DIRECTIONS FOR THIS TASK
Look below for lines that hold the string "Cube" and copy each one.

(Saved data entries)
★ ★ ★ ★ ★

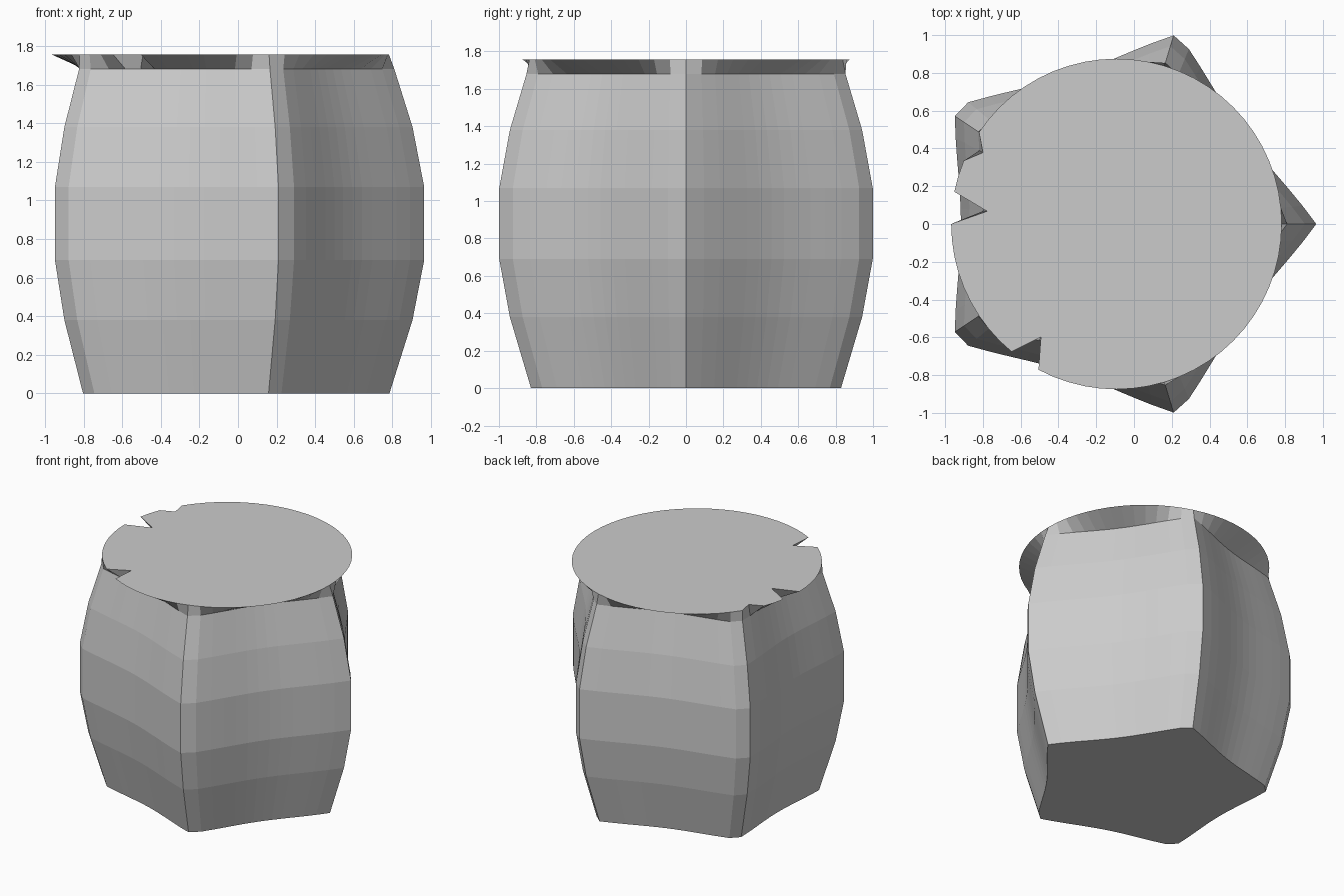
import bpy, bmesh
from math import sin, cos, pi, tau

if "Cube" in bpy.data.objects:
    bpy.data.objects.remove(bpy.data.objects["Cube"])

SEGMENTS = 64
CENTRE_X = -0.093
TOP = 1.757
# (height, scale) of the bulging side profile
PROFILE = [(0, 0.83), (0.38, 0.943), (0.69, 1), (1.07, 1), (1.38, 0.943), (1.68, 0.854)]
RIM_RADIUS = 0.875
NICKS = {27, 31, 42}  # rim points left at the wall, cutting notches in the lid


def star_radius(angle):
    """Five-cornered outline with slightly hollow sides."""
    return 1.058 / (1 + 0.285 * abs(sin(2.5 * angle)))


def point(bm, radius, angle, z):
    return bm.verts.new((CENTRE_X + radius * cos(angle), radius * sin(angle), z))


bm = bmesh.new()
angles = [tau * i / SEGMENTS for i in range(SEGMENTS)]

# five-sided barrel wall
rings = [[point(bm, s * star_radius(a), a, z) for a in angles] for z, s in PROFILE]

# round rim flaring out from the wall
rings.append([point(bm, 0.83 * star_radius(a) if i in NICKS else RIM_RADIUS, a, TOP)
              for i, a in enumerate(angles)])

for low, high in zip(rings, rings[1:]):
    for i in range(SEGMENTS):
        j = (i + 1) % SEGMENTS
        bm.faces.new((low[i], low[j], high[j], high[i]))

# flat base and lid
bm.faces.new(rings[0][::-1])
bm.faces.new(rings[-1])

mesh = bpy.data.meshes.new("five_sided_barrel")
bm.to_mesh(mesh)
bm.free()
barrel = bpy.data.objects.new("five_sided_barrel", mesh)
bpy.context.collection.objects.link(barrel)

★ ★ ★ ★ ★

EXERCISE RESPONSE
if "Cube" in bpy.data.objects:
    bpy.data.objects.remove(bpy.data.objects["Cube"])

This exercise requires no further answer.